It happened again. I found a title with divine illustrations that I could afford, and ordered it from ABE or another seller on the bookfinder website. I eagerly mutilated the box tearing tape and cardboard in my haste to see the promised art. A Mother Goose naturally, this one illustrated by Edna Cooke, a new artist to me after having found 2 storybooks, during a road trip, full of lush colorful plates. I had enquired, making certain that all plates were present, something I’ve learned from experience isn’t a given. They were, the description of the quality of the book and plates was clear and fine, so here I was ready to ooh and ah over each picture as I turned the musky smelling pages.

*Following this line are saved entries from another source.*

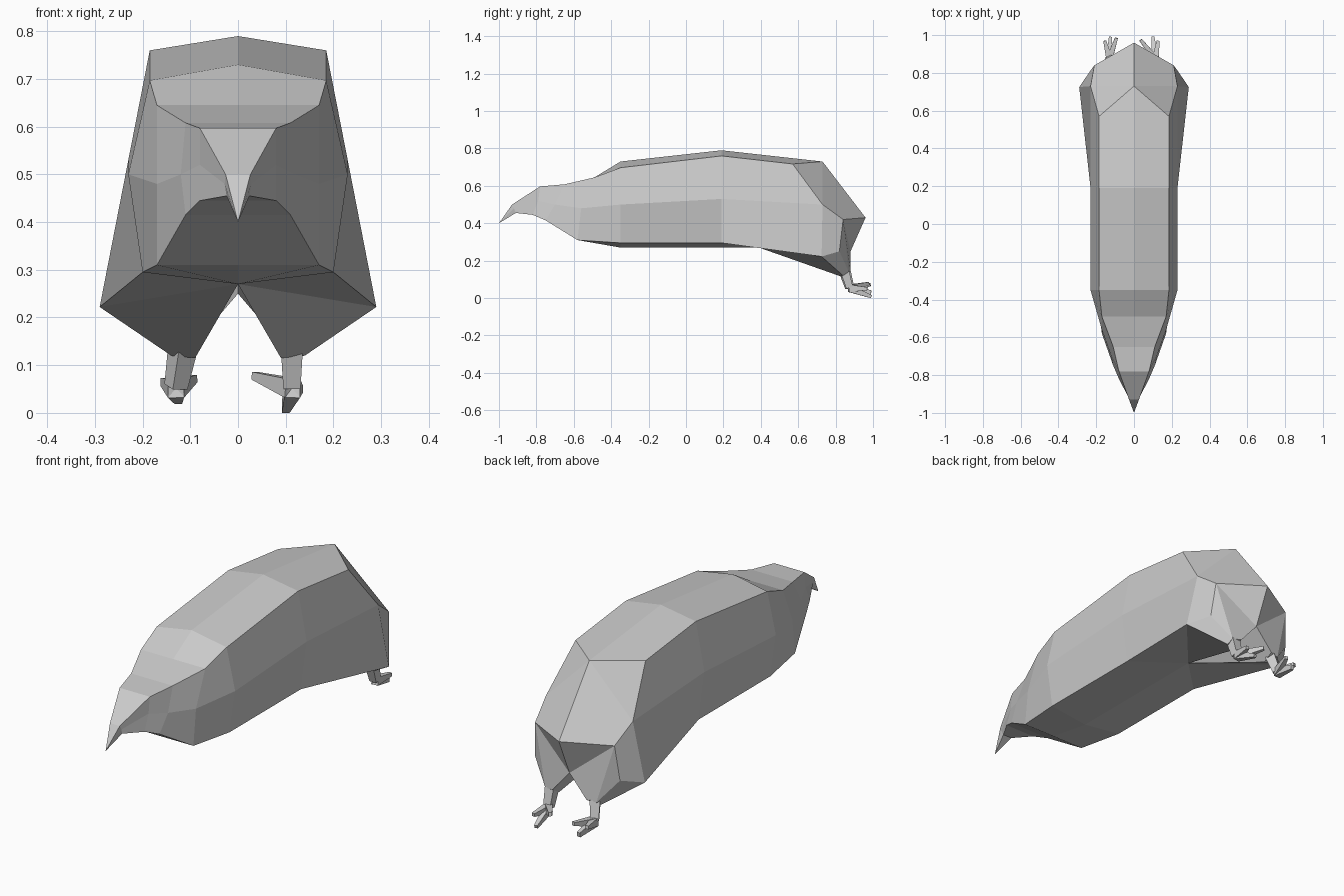
import bpy, bmesh
from mathutils import Vector

if "Cube" in bpy.data.objects:
    bpy.data.objects.remove(bpy.data.objects["Cube"])


def make_object(name, bm):
    bmesh.ops.remove_doubles(bm, verts=bm.verts, dist=0.0005)
    bmesh.ops.dissolve_degenerate(bm, edges=bm.edges, dist=0.0005)
    bmesh.ops.recalc_face_normals(bm, faces=bm.faces)
    mesh = bpy.data.meshes.new(name)
    bm.to_mesh(mesh)
    bm.free()
    obj = bpy.data.objects.new(name, mesh)
    bpy.context.collection.objects.link(obj)
    return obj


def add_face(bm, points, mirrored=False):
    """Add a face, optionally with its twin across x = 0."""
    for s in ((1, -1) if mirrored else (1,)):
        bm.faces.new([bm.verts.new((s * p[0], p[1], p[2])) for p in points])


def ring(top_z, top, mid, low, low_z):
    """Half section: centre top, top edge, widest point, lower edge, centre bottom."""
    return [(0, top[1], top_z), top, mid, low, (0, low[1], low_z)]


# Body: half sections from beak to rump
tip = (0, -1, 0.40)
rings = [
    [tip] * 5,
    ring(0.50, (0.026, -0.93, 0.50), (0.028, -0.92, 0.48), (0.024, -0.91, 0.455), 0.455),
    ring(0.597, (0.08, -0.78, 0.597), (0.08, -0.79, 0.52), (0.08, -0.82, 0.445), 0.445),
    ring(0.608, (0.11, -0.65, 0.608), (0.12, -0.70, 0.50), (0.11, -0.75, 0.415), 0.415),
    ring(0.645, (0.17, -0.49, 0.645), (0.17, -0.56, 0.48), (0.17, -0.58, 0.31), 0.31),
    ring(0.73, (0.185, -0.35, 0.697), (0.23, -0.35, 0.50), (0.20, -0.35, 0.295), 0.27),
    ring(0.79, (0.185, 0.19, 0.76), (0.23, 0.19, 0.53), (0.20, 0.19, 0.295), 0.27),
]
bm = bmesh.new()
for a, b in zip(rings, rings[1:]):
    for i in range(4):
        loop = []
        for p in (a[i], a[i + 1], b[i + 1], b[i]):
            if p not in loop:
                loop.append(p)
        if len(loop) > 2:
            add_face(bm, loop, True)

# Rump and thighs continue the last section
back_top, back_edge, flank = (0, 0.73, 0.73), (0.185, 0.57, 0.717), (0.23, 0.73, 0.50)
tail, rear, low = (0, 0.96, 0.43), (0.21, 0.84, 0.42), (0.225, 0.82, 0.25)
thigh, belly, crotch = (0.29, 0.725, 0.222), (0, 0.39, 0.27), (0, 0.88, 0.25)
ankle = [(0.09, 0.83, 0.115), (0.14, 0.84, 0.12), (0.135, 0.87, 0.14), (0.09, 0.88, 0.145)]
top6, edge6, mid6, low6, bottom6 = rings[-1]
for loop in (
    (top6, edge6, back_edge, back_top),
    (edge6, mid6, flank, back_edge),
    (mid6, low6, thigh, flank),
    (low6, bottom6, belly), (low6, belly, thigh),
    (back_top, back_edge, flank), (back_top, flank, rear, tail),
    (flank, thigh, low, rear),
    (tail, rear, crotch),
    (rear, low, ankle[2]), (rear, ankle[2], ankle[3], crotch),
    (low, thigh, ankle[1], ankle[2]),
    (thigh, belly, ankle[0], ankle[1]),
    (belly, crotch, ankle[3], ankle[0]),
    ankle,
):
    add_face(bm, loop, True)
make_object("body", bm)


def limb(bm, start, end, r0, r1):
    """Tapered four-sided bar."""
    start, end = Vector(start), Vector(end)
    d = (end - start).normalized()
    u = d.cross(Vector((0, 0, 1))).normalized()
    v = u.cross(d)
    a, b = [[p + u * r * i + v * r * j for i, j in ((-1, -1), (1, -1), (1, 1), (-1, 1))]
            for p, r in ((start, r0), (end, r1))]
    for i in range(4):
        k = (i + 1) % 4
        add_face(bm, (a[i], a[k], b[k], b[i]))
    add_face(bm, a)
    add_face(bm, b)


# Feet: a shank and spread toes, posed differently on each side
feet = {
    "left_foot": (-0.115, -0.13, [(-0.155, 0.97, 0.065), (-0.125, 0.99, 0.033), (-0.093, 0.985, 0.072)]),
    "right_foot": (0.113, 0.113, [(0.035, 0.975, 0.078), (0.10, 0.99, 0.014), (0.128, 0.97, 0.05)]),
}
for name, (ankle_x, heel_x, toes) in feet.items():
    bm = bmesh.new()
    heel = (heel_x, 0.875, 0.055)
    limb(bm, (ankle_x, 0.85, 0.14), heel, 0.023, 0.018)
    for toe in toes:
        limb(bm, heel, toe, 0.017, 0.008)
    make_object(name, bm)

# Settle the model on the ground
bpy.context.view_layer.update()
lowest = min(v.co.z for o in bpy.data.objects for v in o.data.vertices)
for o in bpy.data.objects:
    if o.name.endswith("foot"):
        for v in o.data.vertices:
            if v.co.z < 0.04:
                v.co.z -= lowest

Out of register. The frontispiece was out of register. I’ve used the term, but never really looked into its definition–yes, it’s exactly what I thought it was–meaning, the printing process faltered making the plate’s lines and colors jumbled and off, as if you were looking at it after receiving a sharp blow to the noggin. Deep disappointment. No matter how you cut it, out of register plates are useless. OK, I tell myself, so the first plate is off, not all is dire, let’s see the one on the title page–slightly off, not nearly as bad as the frontispiece. So I go through the book plate by plate. One is perfect, crisp, colorful, lines delicate and in place, another slightly off–as if you need glasses, and more plates badly off, so much so it ruins the artwork altogether. Gaging, I would guess at least half are out of register in some manner, and one third off completely. Since there are only 11 color plates within, that’s a large chunk that are useless to the collector of illustrated books.
My question–do booksellers have an obligation to inform a potential buyer of out of register artwork? Should they describe the illustrated plates the way they must the rest of the book–with this detail in mind–as well as any tears, writing, coloring, or water damage it may have suffered throughout the years? I’m aware the cost of the book was low–a total of $18.00 including shipping–but if that’s the reason the book is valued such, shouldn’t the customer be told? Booksellers, if they look within the book they are hoping will leave their inventory, must note schizoid plates. Not describing this problem results in customers like myself, horribly deflated and extremely unlikely to buy from the vendor again.
I was curious as to the causes for misregistration, the term the printers prefer to use. Here’s what I found:
Misregistration is caused by a number of factors.
- “The largest area of problems used to be in the distortion or inaccurate planning of film during the platemaking process. These problems have largely been bypassed with the advent of CTP (computer to plate) platemaking.
- Changes in the temperature or humidity of the environment, which can affect how paper behaves under pressure.
- Stretching of plates during exposure or fitting to the press.
- Inaccuracy of the printing press.
- Human error on press.
- Bad batches of paper.
- Paper bounce and stretch.”
This is the description from the bookseller specifically about the plates: